(Saved data entries)
-.-.-
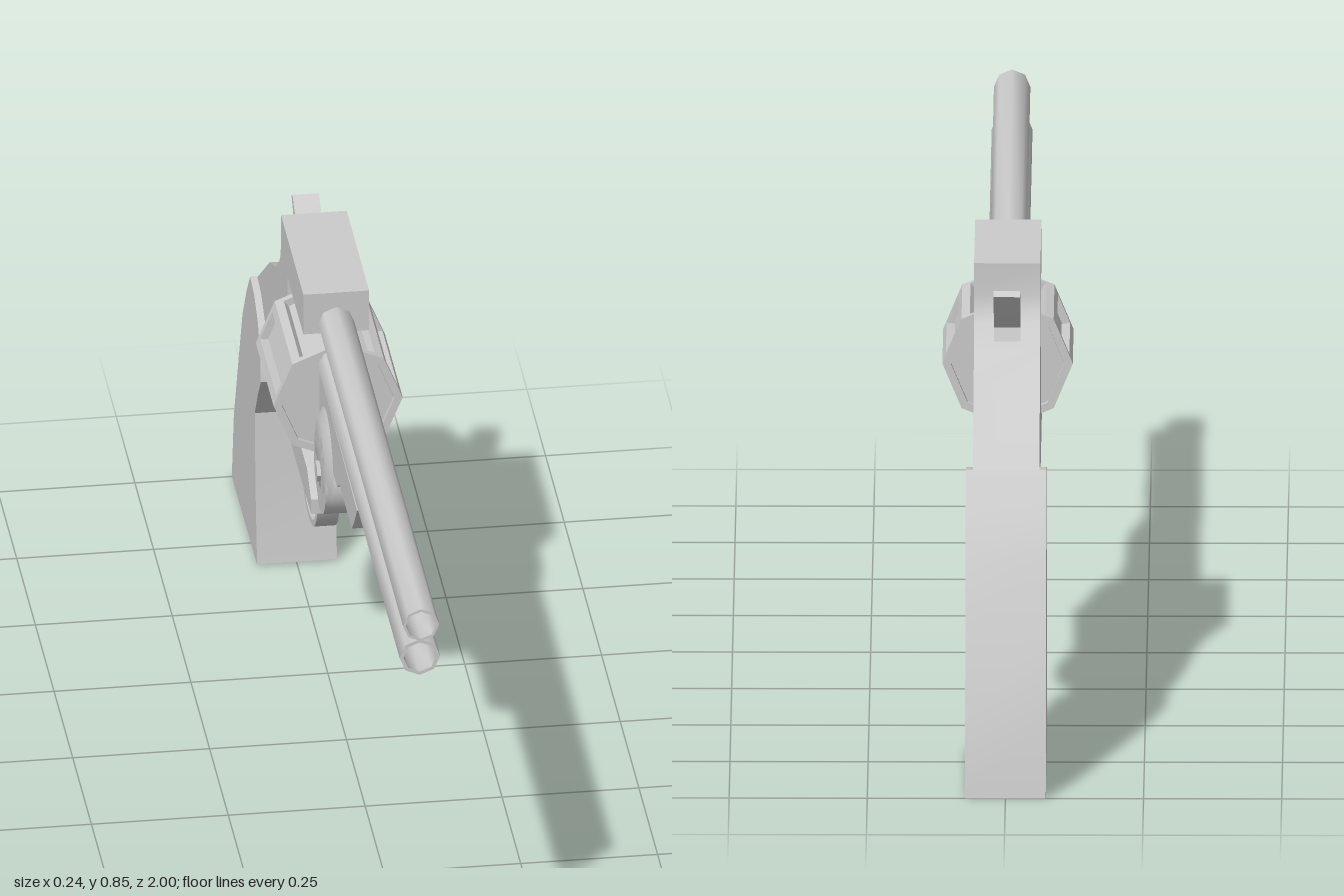
import * as THREE from 'three';
import { toCreasedNormals } from 'three/addons/utils/BufferGeometryUtils.js';

const metal = new THREE.MeshStandardMaterial({ color: 0xcccccc });
const vec = ([a, b]) => new THREE.Vector2(a, b);

function add(parent, name, geometry, crease = 0.6) {
  const mesh = new THREE.Mesh(toCreasedNormals(geometry, crease), metal);
  mesh.name = name;
  parent.add(mesh);
  return mesh;
}

// Side profile given as [z, y] points, extruded across x to a half width
function sideSlab(points, half) {
  const geo = new THREE.ExtrudeGeometry(new THREE.Shape(points.map(vec)), {
    depth: half * 2, bevelEnabled: false,
  });
  return geo.translate(0, 0, -half).rotateY(-Math.PI / 2);
}

// Curved strip through [z, y] points, thickness running from t0 to t1
function strip(points, t0, t1, half, segments) {
  const curve = new THREE.SplineCurve(points.map(vec));
  const a = [], b = [];
  for (let i = 0; i <= segments; i++) {
    const u = i / segments;
    const p = curve.getPoint(u), d = curve.getTangent(u);
    const t = THREE.MathUtils.lerp(t0, t1, u) / 2;
    a.push([p.x - d.y * t, p.y + d.x * t]);
    b.unshift([p.x + d.y * t, p.y - d.x * t]);
  }
  return sideSlab([...a, ...b], half);
}

// Eight-sided tube along z with a bored muzzle
function barrel(r, bore, y, z0, z1) {
  const profile = [[0, z0], [r, z0], [r, z1], [bore, z1], [bore, z1 - 0.12], [0, z1 - 0.12]];
  return new THREE.LatheGeometry(profile.map(vec), 8).rotateX(Math.PI / 2).translate(0, y, 0);
}

function octagon(r) {
  return Array.from({ length: 8 }, (_, i) =>
    new THREE.Vector2(r * Math.cos(i * Math.PI / 4), r * Math.sin(i * Math.PI / 4)));
}

// Cylinder with a recessed panel in each of its eight faces
function createDrum() {
  const drum = new THREE.Group();
  drum.name = 'drum';
  drum.position.set(0, 0.638, -0.35);
  const R = 0.118, length = 0.238, rim = 0.013;
  const along = (shape, depth, z) =>
    new THREE.ExtrudeGeometry(shape, { depth, bevelEnabled: false }).translate(0, 0, z);
  add(drum, 'drumCore', along(new THREE.Shape(octagon(0.102)), length - 0.012, 0.006), 0.2);
  [0, length - rim].forEach((z) => {
    const ring = new THREE.Shape(octagon(R));
    ring.holes.push(new THREE.Path(octagon(0.103)));
    add(drum, 'drumRim', along(ring, rim, z), 0.2);
  });
  // Corner ribs between the panels
  const corners = octagon(R);
  for (let i = 0; i < 8; i++) {
    const c = corners[i];
    const before = c.clone().lerp(corners[(i + 7) % 8], 0.18);
    const after = c.clone().lerp(corners[(i + 1) % 8], 0.18);
    const rib = new THREE.Shape([
      c, after, after.clone().multiplyScalar(0.8), before.clone().multiplyScalar(0.8), before,
    ]);
    add(drum, 'drumRib', along(rib, length - 2 * rim, rim), 0.2);
  }
  return drum;
}

export function createModel() {
  const model = new THREE.Group();
  model.name = 'revolver';

  // Barrel with the second tube beneath it
  add(model, 'upperBarrel', barrel(0.033, 0.028, 0.787, -0.15, 1), 0.9);
  add(model, 'lowerBarrel', barrel(0.037, 0.03, 0.712, -0.12, 0.983), 0.9);

  // Frame with the open window for the drum
  add(model, 'frame', sideSlab([
    [-0.137, 0.85], [-0.437, 0.85], [-0.437, 0.79], [-0.443, 0.765], [-0.458, 0.743],
    [-0.507, 0.705], [-0.59, 0.668], [-0.755, 0.546], [-0.72, 0.45], [-0.615, 0.408],
    [-0.585, 0.43], [-0.555, 0.442], [-0.48, 0.45], [-0.035, 0.452], [-0.035, 0.482],
    [-0.088, 0.517], [-0.35, 0.517], [-0.35, 0.768], [-0.137, 0.768],
  ], 0.06));

  model.add(createDrum());

  // Stepped lug under the barrel, running back to the hinge
  add(model, 'barrelLug', sideSlab([
    [0.405, 0.7], [0.37, 0.658], [0.335, 0.624], [0.17, 0.624], [0.14, 0.603],
    [0.07, 0.6], [0.045, 0.56], [-0.06, 0.5], [-0.1, 0.53], [-0.1, 0.71],
  ], 0.036));

  // Hinge disc, its sloped shoulder and the pin
  const hinge = new THREE.Group();
  hinge.name = 'hinge';
  hinge.position.set(0, 0.553, -0.013);
  model.add(hinge);
  const disc = (r, half, sides) =>
    new THREE.CylinderGeometry(r, r, half * 2, sides).rotateZ(Math.PI / 2);
  add(hinge, 'hingeDisc', disc(0.079, 0.047, 24));
  add(hinge, 'hingePin', disc(0.019, 0.054, 6));
  for (const side of [-1, 1]) {
    const shoulder = new THREE.CylinderGeometry(0.07, 0.092, 0.012, 24)
      .rotateZ(-side * Math.PI / 2).translate(side * 0.041, 0.035, 0.008);
    add(hinge, 'hingeShoulder', shoulder);
  }

  // Grip
  add(model, 'grip', sideSlab([
    [-0.755, 0.549], [-0.805, 0.49], [-0.857, 0.415], [-0.915, 0.28], [-0.973, 0.142],
    [-1, 0], [-0.662, 0.004], [-0.682, 0.142], [-0.693, 0.3], [-0.652, 0.36],
    [-0.613, 0.408], [-0.619, 0.458], [-0.65, 0.51], [-0.7, 0.54],
  ], 0.073));

  // Hammer with its thumb spur
  add(model, 'hammer', sideSlab([
    [-0.45, 0.7], [-0.46, 0.755], [-0.49, 0.792], [-0.548, 0.828], [-0.56, 0.82],
    [-0.52, 0.776], [-0.482, 0.742], [-0.5, 0.69],
  ], 0.024));

  // Trigger guard and the web behind it
  add(model, 'triggerGuard', strip([
    [-0.232, 0.46], [-0.232, 0.39], [-0.253, 0.33], [-0.295, 0.287], [-0.352, 0.272],
    [-0.413, 0.284], [-0.458, 0.325], [-0.47, 0.38], [-0.452, 0.42], [-0.435, 0.46],
  ], 0.012, 0.012, 0.02, 24));
  add(model, 'guardWeb', sideSlab([
    [-0.43, 0.455], [-0.452, 0.415], [-0.475, 0.405], [-0.5, 0.43], [-0.54, 0.447], [-0.54, 0.46],
  ], 0.02));
  add(model, 'guardFrontWeb', sideSlab([
    [-0.215, 0.46], [-0.228, 0.425], [-0.24, 0.425], [-0.25, 0.46],
  ], 0.02));

  // Trigger
  add(model, 'trigger', strip([
    [-0.355, 0.465], [-0.376, 0.42], [-0.371, 0.37], [-0.345, 0.337], [-0.305, 0.325],
  ], 0.036, 0.009, 0.013, 10));

  return model;
}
-.-.-
== WORK INSTRUCTION ==
Your answer should be an exact copy of the entries above, with no images included.

== WRITTEN RESPONSE ==
import * as THREE from 'three';
import { toCreasedNormals } from 'three/addons/utils/BufferGeometryUtils.js';

const metal = new THREE.MeshStandardMaterial({ color: 0xcccccc });
const vec = ([a, b]) => new THREE.Vector2(a, b);

function add(parent, name, geometry, crease = 0.6) {
  const mesh = new THREE.Mesh(toCreasedNormals(geometry, crease), metal);
  mesh.name = name;
  parent.add(mesh);
  return mesh;
}

// Side profile given as [z, y] points, extruded across x to a half width
function sideSlab(points, half) {
  const geo = new THREE.ExtrudeGeometry(new THREE.Shape(points.map(vec)), {
    depth: half * 2, bevelEnabled: false,
  });
  return geo.translate(0, 0, -half).rotateY(-Math.PI / 2);
}

// Curved strip through [z, y] points, thickness running from t0 to t1
function strip(points, t0, t1, half, segments) {
  const curve = new THREE.SplineCurve(points.map(vec));
  const a = [], b = [];
  for (let i = 0; i <= segments; i++) {
    const u = i / segments;
    const p = curve.getPoint(u), d = curve.getTangent(u);
    const t = THREE.MathUtils.lerp(t0, t1, u) / 2;
    a.push([p.x - d.y * t, p.y + d.x * t]);
    b.unshift([p.x + d.y * t, p.y - d.x * t]);
  }
  return sideSlab([...a, ...b], half);
}

// Eight-sided tube along z with a bored muzzle
function barrel(r, bore, y, z0, z1) {
  const profile = [[0, z0], [r, z0], [r, z1], [bore, z1], [bore, z1 - 0.12], [0, z1 - 0.12]];
  return new THREE.LatheGeometry(profile.map(vec), 8).rotateX(Math.PI / 2).translate(0, y, 0);
}

function octagon(r) {
  return Array.from({ length: 8 }, (_, i) =>
    new THREE.Vector2(r * Math.cos(i * Math.PI / 4), r * Math.sin(i * Math.PI / 4)));
}

// Cylinder with a recessed panel in each of its eight faces
function createDrum() {
  const drum = new THREE.Group();
  drum.name = 'drum';
  drum.position.set(0, 0.638, -0.35);
  const R = 0.118, length = 0.238, rim = 0.013;
  const along = (shape, depth, z) =>
    new THREE.ExtrudeGeometry(shape, { depth, bevelEnabled: false }).translate(0, 0, z);
  add(drum, 'drumCore', along(new THREE.Shape(octagon(0.102)), length - 0.012, 0.006), 0.2);
  [0, length - rim].forEach((z) => {
    const ring = new THREE.Shape(octagon(R));
    ring.holes.push(new THREE.Path(octagon(0.103)));
    add(drum, 'drumRim', along(ring, rim, z), 0.2);
  });
  // Corner ribs between the panels
  const corners = octagon(R);
  for (let i = 0; i < 8; i++) {
    const c = corners[i];
    const before = c.clone().lerp(corners[(i + 7) % 8], 0.18);
    const after = c.clone().lerp(corners[(i + 1) % 8], 0.18);
    const rib = new THREE.Shape([
      c, after, after.clone().multiplyScalar(0.8), before.clone().multiplyScalar(0.8), before,
    ]);
    add(drum, 'drumRib', along(rib, length - 2 * rim, rim), 0.2);
  }
  return drum;
}

export function createModel() {
  const model = new THREE.Group();
  model.name = 'revolver';

  // Barrel with the second tube beneath it
  add(model, 'upperBarrel', barrel(0.033, 0.028, 0.787, -0.15, 1), 0.9);
  add(model, 'lowerBarrel', barrel(0.037, 0.03, 0.712, -0.12, 0.983), 0.9);

  // Frame with the open window for the drum
  add(model, 'frame', sideSlab([
    [-0.137, 0.85], [-0.437, 0.85], [-0.437, 0.79], [-0.443, 0.765], [-0.458, 0.743],
    [-0.507, 0.705], [-0.59, 0.668], [-0.755, 0.546], [-0.72, 0.45], [-0.615, 0.408],
    [-0.585, 0.43], [-0.555, 0.442], [-0.48, 0.45], [-0.035, 0.452], [-0.035, 0.482],
    [-0.088, 0.517], [-0.35, 0.517], [-0.35, 0.768], [-0.137, 0.768],
  ], 0.06));

  model.add(createDrum());

  // Stepped lug under the barrel, running back to the hinge
  add(model, 'barrelLug', sideSlab([
    [0.405, 0.7], [0.37, 0.658], [0.335, 0.624], [0.17, 0.624], [0.14, 0.603],
    [0.07, 0.6], [0.045, 0.56], [-0.06, 0.5], [-0.1, 0.53], [-0.1, 0.71],
  ], 0.036));

  // Hinge disc, its sloped shoulder and the pin
  const hinge = new THREE.Group();
  hinge.name = 'hinge';
  hinge.position.set(0, 0.553, -0.013);
  model.add(hinge);
  const disc = (r, half, sides) =>
    new THREE.CylinderGeometry(r, r, half * 2, sides).rotateZ(Math.PI / 2);
  add(hinge, 'hingeDisc', disc(0.079, 0.047, 24));
  add(hinge, 'hingePin', disc(0.019, 0.054, 6));
  for (const side of [-1, 1]) {
    const shoulder = new THREE.CylinderGeometry(0.07, 0.092, 0.012, 24)
      .rotateZ(-side * Math.PI / 2).translate(side * 0.041, 0.035, 0.008);
    add(hinge, 'hingeShoulder', shoulder);
  }

  // Grip
  add(model, 'grip', sideSlab([
    [-0.755, 0.549], [-0.805, 0.49], [-0.857, 0.415], [-0.915, 0.28], [-0.973, 0.142],
    [-1, 0], [-0.662, 0.004], [-0.682, 0.142], [-0.693, 0.3], [-0.652, 0.36],
    [-0.613, 0.408], [-0.619, 0.458], [-0.65, 0.51], [-0.7, 0.54],
  ], 0.073));

  // Hammer with its thumb spur
  add(model, 'hammer', sideSlab([
    [-0.45, 0.7], [-0.46, 0.755], [-0.49, 0.792], [-0.548, 0.828], [-0.56, 0.82],
    [-0.52, 0.776], [-0.482, 0.742], [-0.5, 0.69],
  ], 0.024));

  // Trigger guard and the web behind it
  add(model, 'triggerGuard', strip([
    [-0.232, 0.46], [-0.232, 0.39], [-0.253, 0.33], [-0.295, 0.287], [-0.352, 0.272],
    [-0.413, 0.284], [-0.458, 0.325], [-0.47, 0.38], [-0.452, 0.42], [-0.435, 0.46],
  ], 0.012, 0.012, 0.02, 24));
  add(model, 'guardWeb', sideSlab([
    [-0.43, 0.455], [-0.452, 0.415], [-0.475, 0.405], [-0.5, 0.43], [-0.54, 0.447], [-0.54, 0.46],
  ], 0.02));
  add(model, 'guardFrontWeb', sideSlab([
    [-0.215, 0.46], [-0.228, 0.425], [-0.24, 0.425], [-0.25, 0.46],
  ], 0.02));

  // Trigger
  add(model, 'trigger', strip([
    [-0.355, 0.465], [-0.376, 0.42], [-0.371, 0.37], [-0.345, 0.337], [-0.305, 0.325],
  ], 0.036, 0.009, 0.013, 10));

  return model;
}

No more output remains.